"Necessity" is said to be the "mother of invention." For West Union, Iowa, farmer Loran Steinlage, it was the necessity of finding a way to survive economically that led him down the path of regenerative agriculture. It also led him to develop unconventional cropping methods that "push the envelope" with equipment adaptations, interseed cover crops and use diverse crop rotations.
His out-of-the-box thinking, including adapting cropping methods and modifying existing equipment to fit his unique operation, landed Steinlage the 2020 No-till Innovator Award.
Recently, the nonprofit Soil Health Academy announced that Steinlage's 750-acre farm will be the site of its world-renowned, three-day regenerative agriculture school June 22-24. SHA schools offer instruction by Ray Archuleta, Gabe Brown, David Kleinschmidt, Shane New and other technical consultants, all of whom are widely considered to be among the most preeminent pioneers, innovators and advocates in today's soil health and regenerative agricultural movement.
Describing his operation as "an unconventional conventional farm in the heart of the Corn Belt," Steinlage credits his regenerative agriculture transition to "hereditary evolution."
"My dad was an early adopter and set me up to learn and adapt rapidly," he says. "A series of events led us to push the boundaries of survival mode because we just can't survive with the status quo. Consequently, we have evolved our cropping systems to maximize the moisture we are blessed to receive. To accomplish that, we've had to modify our equipment to specifically accommodate our evolution."
SHA's Gabe Brown says the West Union SHA school will offer a mix of demonstrations, expert presentations and hands-on experience — all of which are geared to help producers quickly and practically improve soil function and increase net per-acre profits.

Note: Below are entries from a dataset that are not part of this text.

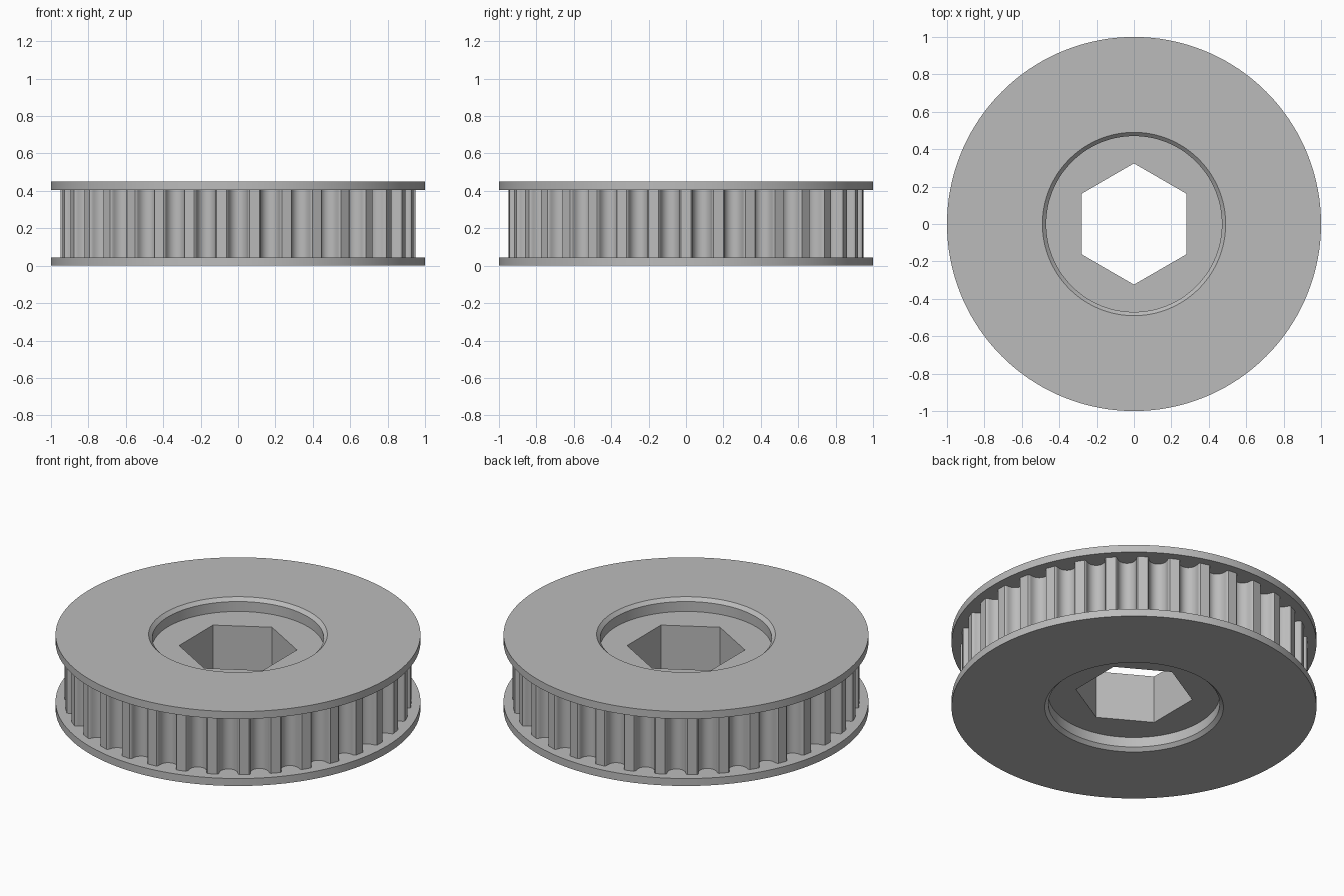
import bpy
import bmesh
from math import pi, sin, cos

cube = bpy.data.objects.get("Cube")
if cube:
    bpy.data.objects.remove(cube, do_unlink=True)

HEIGHT = 0.45
FLANGE = 0.045      # flange thickness
RECESS = 0.08       # depth of the round recess on each face
CHAMFER = 0.02
TEETH = 34
TIP_RADIUS = 0.95


def polygon(radius, count, start=0.0):
    return [(radius * cos(start + 2 * pi * i / count),
             radius * sin(start + 2 * pi * i / count)) for i in range(count)]


def toothed_outline():
    """Belt teeth: round-bottomed grooves with slightly eased lips."""
    groove_r, lip = 0.052, 0.022
    half = [(-0.061, 0.0), (-0.056, 0.004), (-0.053, 0.011)]
    arc = [(-groove_r * cos(pi * i / 10), lip + groove_r * sin(pi * i / 10))
           for i in range(11)]
    groove = half + arc + [(-u, d) for u, d in reversed(half)]
    points = []
    for k in range(TEETH):
        middle = -pi / 2 + 2 * pi * k / TEETH
        for u, depth in groove:
            a, r = middle + u / TIP_RADIUS, TIP_RADIUS - depth
            points.append((r * cos(a), r * sin(a)))
    return points


def circle(radius):
    return polygon(radius, 136)


hexagon = polygon(0.324, 6, pi / 2)

# Lower half of the section, from the bore out to the teeth
lower = [
    (hexagon, RECESS),
    (circle(0.47), RECESS),
    (circle(0.47), CHAMFER),
    (circle(0.49), 0.0),
    (circle(1.0), 0.0),
    (circle(1.0), FLANGE),
    (toothed_outline(), FLANGE),
]
# The upper half mirrors it, so the section runs back to the bore
section = lower + [(outline, HEIGHT - z) for outline, z in reversed(lower)]

bm = bmesh.new()
loops = []
for outline, z in section:
    verts = [bm.verts.new((x, y, z)) for x, y in outline]
    edges = [bm.edges.new((v, verts[i - 1])) for i, v in enumerate(verts)]
    loops.append((verts, edges))

# Join neighbouring loops: quads for equal counts, a flat fill otherwise
for i, (verts_a, edges_a) in enumerate(loops):
    verts_b, edges_b = loops[(i + 1) % len(loops)]
    if len(verts_a) == len(verts_b):
        for j in range(len(verts_a)):
            bm.faces.new((verts_a[j - 1], verts_a[j], verts_b[j], verts_b[j - 1]))
    else:
        bmesh.ops.triangle_fill(bm, edges=edges_a + edges_b,
                                use_beauty=True, normal=(0, 0, 1))
bmesh.ops.recalc_face_normals(bm, faces=bm.faces)

mesh = bpy.data.meshes.new("flanged_toothed_pulley")
bm.to_mesh(mesh)
bm.free()
pulley = bpy.data.objects.new("flanged_toothed_pulley", mesh)
bpy.context.collection.objects.link(pulley)

# Plain grey finish
grey = bpy.data.materials.new("plain_grey")
grey.use_nodes = True
colour = (0.5, 0.5, 0.5, 1.0)
grey.diffuse_color = colour
grey.node_tree.nodes["Principled BSDF"].inputs["Base Color"].default_value = colour
mesh.materials.append(grey)

bpy.ops.object.select_all(action="DESELECT")
pulley.select_set(True)
bpy.context.view_layer.objects.active = pulley
bpy.ops.object.shade_smooth_by_angle(angle=pi / 6)
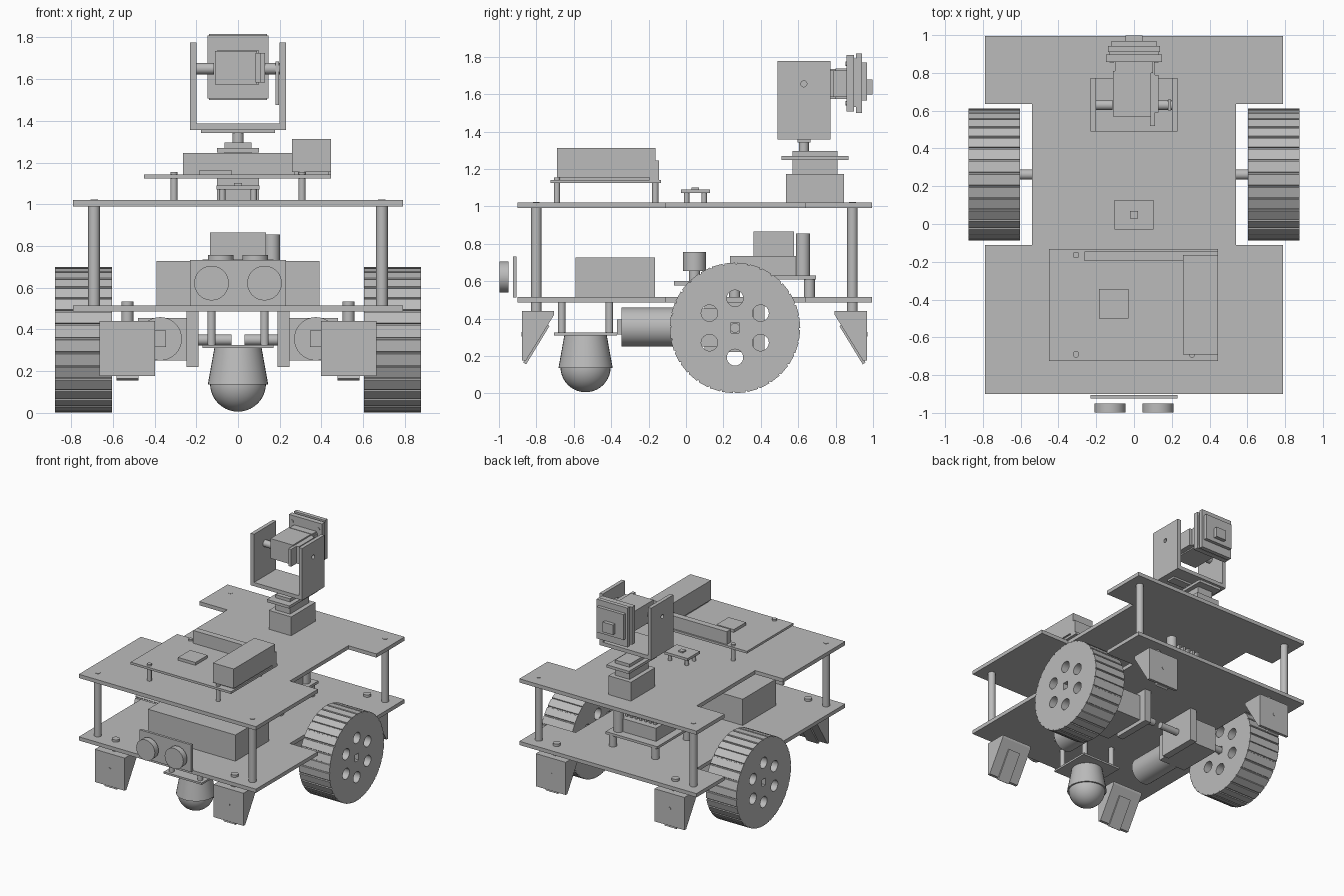
import bpy
import bmesh
from math import pi, sin, cos
from mathutils import Matrix, Vector

cube = bpy.data.objects.get("Cube")
if cube:
    bpy.data.objects.remove(cube, do_unlink=True)

grey = bpy.data.materials.new("plain_grey")
grey.use_nodes = True
grey.diffuse_color = (0.5, 0.5, 0.5, 1)
grey.node_tree.nodes["Principled BSDF"].inputs["Base Color"].default_value = (0.5, 0.5, 0.5, 1)

MIDDLE = 0.045  # fore-aft symmetry line of the decks
built = []
TURN = {"x": Matrix.Rotation(pi / 2, 4, "Y"), "y": Matrix.Rotation(pi / 2, 4, "X"), "z": Matrix()}


def add(name, bm):
    bmesh.ops.recalc_face_normals(bm, faces=bm.faces)
    mesh = bpy.data.meshes.new(name)
    bm.to_mesh(mesh)
    bm.free()
    mesh.materials.append(grey)
    obj = bpy.data.objects.new(name, mesh)
    bpy.context.collection.objects.link(obj)
    built.append(obj)
    return obj


def box(name, x, y, z):
    """Box from (low, high) spans."""
    bm = bmesh.new()
    spans = (x, y, z)
    size = [s[1] - s[0] for s in spans]
    mid = Vector([(s[0] + s[1]) / 2 for s in spans])
    bmesh.ops.create_cube(bm, size=1, matrix=Matrix.Translation(mid) @ Matrix.Diagonal((*size, 1)))
    return add(name, bm)


def rod(name, centre, radius, length, axis="z", top=None):
    """Cylinder or cone about its centre."""
    bm = bmesh.new()
    bmesh.ops.create_cone(bm, cap_ends=True, segments=32, radius1=radius,
                          radius2=radius if top is None else top, depth=length,
                          matrix=Matrix.Translation(centre) @ TURN[axis])
    return add(name, bm)


def post(name, x, y, low, high, radius):
    return rod(name, (x, y, (low + high) / 2), radius, high - low)


def ring(cx, cy, radius, count=32):
    return [(cx + radius * cos(2 * pi * i / count), cy + radius * sin(2 * pi * i / count))
            for i in range(count)]


def slab(name, loops, thickness):
    """Flat outline with holes, extruded about local z."""
    curve = bpy.data.curves.new(name, "CURVE")
    curve.dimensions, curve.fill_mode, curve.extrude = "2D", "BOTH", thickness / 2
    for loop in loops:
        spline = curve.splines.new("POLY")
        spline.points.add(len(loop) - 1)
        for point, (x, y) in zip(spline.points, loop):
            point.co = (x, y, 0, 1)
        spline.use_cyclic_u = True
    temp = bpy.data.objects.new(name, curve)
    bpy.context.collection.objects.link(temp)
    mesh = bpy.data.meshes.new_from_object(temp.evaluated_get(bpy.context.evaluated_depsgraph_get()))
    bpy.data.objects.remove(temp)
    bm = bmesh.new()
    bm.from_mesh(mesh)
    bmesh.ops.remove_doubles(bm, verts=bm.verts, dist=0.0001)
    return add(name, bm)


def extrude_x(name, profile, low, high):
    """Profile in y, z swept along x."""
    bm = bmesh.new()
    face = bm.faces.new([bm.verts.new((low, y, z)) for y, z in profile])
    out = bmesh.ops.extrude_face_region(bm, geom=[face])["geom"]
    bmesh.ops.translate(bm, vec=(high - low, 0, 0), verts=[v for v in out if isinstance(v, bmesh.types.BMVert)])
    return add(name, bm)


# Two decks with wheel notches, and the pillars between them
half = [(0.79, -0.9), (0.79, -0.11), (0.54, -0.11), (0.54, 0.635), (0.79, 0.635), (0.79, 0.995)]
outline = half + [(-x, y) for x, y in reversed(half)]
for name, z in (("lower_deck", 0.501), ("upper_deck", 1.005)):
    slab(name, [outline], 0.03).location.z = z

for sx in (-1, 1):
    for sy in (-1, 1):
        y = MIDDLE + sy * 0.845
        post("deck_pillar", sx * 0.69, y, 0.51, 1.0, 0.028)
        post("deck_screw", sx * 0.69, y, 1.0, 1.023, 0.018)

        # Wedge-shaped edge sensors under the deck corners
        post("sensor_bolt", sx * 0.53, y, 0.43, 0.535, 0.028)
        wedge = [(-0.922, 0.44), (-0.75, 0.44), (-0.75, 0.42), (-0.9, 0.177), (-0.922, 0.177)]
        strip = [(-0.79, 0.37), (-0.775, 0.36), (-0.9, 0.155), (-0.915, 0.165)]
        for name, shape, w in (("edge_sensor", wedge, 0.133), ("sensor_strip", strip, 0.052)):
            extrude_x(name, [(MIDDLE - sy * v, z) for v, z in shape], sx * 0.53 - w, sx * 0.53 + w)
        rod("sensor_eye", (sx * 0.53, MIDDLE + sy * 0.922, 0.315), 0.012, 0.006, "y")
        post("caster_post", sx * 0.127, -0.537 + sy * 0.127, 0.32, 0.49, 0.02)
        post("controller_post", sx * 0.307, -0.427 + sy * 0.263, 1.01, 1.155, 0.017)
        post("sensor_board_post", sx * 0.075, 0.05 + sy * 0.047, 1.01, 1.08, 0.015)
        post("driver_post", sx * 0.19, 0.46 + sy * 0.2, 0.51, 0.62, 0.03)

    # Treaded wheel with six round holes and a square hub
    tread = []
    for i in range(32):
        for step, radius in ((0, 0.349), (0.82, 0.349), (0.86, 0.341), (0.96, 0.341)):
            a = 2 * pi * (i + step) / 32
            tread.append((radius * cos(a), radius * sin(a)))
    holes = [ring(0.158 * sin(i * pi / 3), 0.158 * cos(i * pi / 3), 0.044) for i in range(6)]
    hub = [(-0.022, -0.028), (0.022, -0.028), (0.022, 0.028), (-0.022, 0.028)]
    wheel = slab("wheel", [tread, hub] + holes, 0.273)
    wheel.rotation_euler = (pi / 2, 0, pi / 2)
    wheel.location = (sx * 0.74, 0.262, 0.35)

    # Drive motor, gearbox, bracket and axle
    def side(a, b):
        return tuple(sorted((sx * a, sx * b)))
    rod("axle", (sx * 0.325, 0.262, 0.35), 0.026, 0.59, "x")
    rod("motor", (sx * 0.373, -0.17, 0.355), 0.104, 0.35, "y")
    box("motor_terminal", side(0.345, 0.455), (-0.37, -0.34), (0.315, 0.395))
    box("gearbox", side(0.245, 0.48), (0.0, 0.36), (0.25, 0.455))
    box("motor_bracket", side(0.19, 0.246), (0.1, 0.42), (0.22, 0.49))

    # Range finder barrels and drive relays
    rod("range_barrel", (sx * 0.127, -0.973, 0.622), 0.083, 0.048, "y")
    post("relay_cap", sx * 0.083, 0.045, 0.655, 0.757, 0.062)
    post("relay_stem", sx * 0.083, 0.045, 0.59, 0.66, 0.03)
    post("relay_post", sx * 0.15, 0.03, 0.51, 0.59, 0.02)

# Ball caster
box("caster_plate", (-0.17, 0.17), (-0.705, -0.37), (0.31, 0.325))
post("caster_housing", 0, -0.537, 0.135, 0.312, 0.145).data.update()
housing = built[-1].data
for v in housing.vertices:
    if v.co.z > 0.3:
        v.co.x *= 0.78
        v.co.y = -0.537 + (v.co.y + 0.537) * 0.78
bm = bmesh.new()
bmesh.ops.create_uvsphere(bm, u_segments=32, v_segments=20, radius=0.134,
                          matrix=Matrix.Translation((0, -0.537, 0.14)))
add("caster_ball", bm)

# Lower deck equipment
box("battery", (-0.39, 0.39), (-0.59, -0.165), (0.513, 0.727))
box("range_board", (-0.23, 0.23), (-0.925, -0.905), (0.513, 0.732))
box("relay_board", (-0.2, 0.2), (-0.065, 0.17), (0.578, 0.6))
box("driver_board", (-0.23, 0.23), (0.235, 0.695), (0.61, 0.63))
box("driver_block", (-0.17, 0.17), (0.235, 0.625), (0.625, 0.735))
box("heat_sink", (-0.135, 0.135), (0.36, 0.53), (0.73, 0.865))
for i in range(7):
    x = -0.126 + i * 0.042
    box("heat_sink_fin", (x - 0.009, x + 0.009), (0.52, 0.578), (0.73, 0.865))
post("capacitor", 0.163, 0.625, 0.63, 0.855, 0.038)

# Controller board on the upper deck
box("controller_board", (-0.45, 0.445), (-0.725, -0.133), (1.124, 1.142))
box("port_block", (0.26, 0.445), (-0.69, -0.163), (1.155, 1.312))
box("port_base", (0.27, 0.435), (-0.67, -0.18), (1.14, 1.157))
box("pin_header", (-0.263, 0.445), (-0.195, -0.145), (1.142, 1.245))
box("controller_chip", (-0.185, -0.03), (-0.5, -0.345), (1.14, 1.165))
box("sensor_board", (-0.104, 0.104), (-0.028, 0.127), (1.07, 1.09))
box("sensor_chip", (-0.02, 0.02), (0.03, 0.07), (1.085, 1.101))

# Pan servo
box("pan_servo", (-0.1, 0.1), (0.535, 0.845), (1.02, 1.172))
box("pan_servo_neck", (-0.065, 0.065), (0.57, 0.81), (1.17, 1.295))
box("pan_servo_flange", (-0.1, 0.1), (0.51, 0.87), (1.248, 1.27))
post("pan_shaft", 0, 0.63, 1.29, 1.35, 0.027)
box("pan_horn", (-0.177, 0.177), (0.595, 0.665), (1.342, 1.358))

# Tilt cradle and servo
box("cradle_floor", (-0.23, 0.23), (0.49, 0.772), (1.357, 1.387))
for sx in (-1, 1):
    wall = slab("cradle_wall", [[(0.49, 1.357), (0.772, 1.357), (0.772, 1.776), (0.49, 1.776)],
                                ring(0.63, 1.655, 0.016)], 0.03)
    wall.rotation_euler = (pi / 2, 0, pi / 2)
    wall.location.x = sx * 0.215
    rod("tilt_shaft", (sx * 0.16, 0.63, 1.65), 0.027, 0.09, "x")
box("tilt_horn", (0.18, 0.196), (0.6, 0.66), (1.475, 1.685))
box("tilt_servo", (-0.11, 0.09), (0.57, 0.81), (1.575, 1.735))
box("tilt_servo_cap", (0.085, 0.13), (0.59, 0.79), (1.585, 1.725))
box("tilt_servo_flange", (0.085, 0.11), (0.52, 0.86), (1.585, 1.725))
box("camera_mount", (-0.1, 0.1), (0.8, 0.865), (1.575, 1.738))

# Camera
box("camera_back", (-0.147, 0.147), (0.858, 0.898), (1.507, 1.81))
box("camera_spacer", (-0.13, 0.13), (0.895, 0.915), (1.53, 1.79))
box("camera_face", (-0.138, 0.138), (0.91, 0.942), (1.5, 1.817))
box("camera_bezel", (-0.12, 0.12), (0.94, 0.968), (1.565, 1.77))
box("camera_lens", (-0.045, 0.045), (0.965, 0.997), (1.597, 1.677))
for x in (-0.117, 0.117):
    for z in (1.55, 1.762):
        rod("camera_screw", (x, 0.857, z), 0.012, 0.006, "y")

# Round parts smooth, hard edges kept
bpy.ops.object.select_all(action="DESELECT")
for obj in built:
    obj.select_set(True)
bpy.context.view_layer.objects.active = built[0]
bpy.ops.object.shade_smooth_by_angle()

"Students will learn how to increase farm profitability by improving nutrient cycling, interseeding cover crops and designing cover crop mixes to address resource concerns," Brown says. "From small-scale to large-scale producers, everyone who attends this school will see how to put regenerative agriculture principles to work for healthier soil, food and profits."
Steinlage says he and his family enjoy sharing and educating others on the practices they've learned through their regenerative journey, especially teaching other farmers how to adapt their farming operations to better suit their respective environments.
"This year, I figured it was the perfect timing to host an SHA school and share what we've learned as part of the acknowledgment of receiving the No-till Innovator Award," he says.
To learn more about the upcoming school, or to apply for a scholarship to attend, visit soilhealthacademy.org.Source: Soil Health Academy, which is responsible for the information provided and is wholly owned by the source. Informa Business Media and its subsidiaries aren't responsible for any of the content contained in this information asset.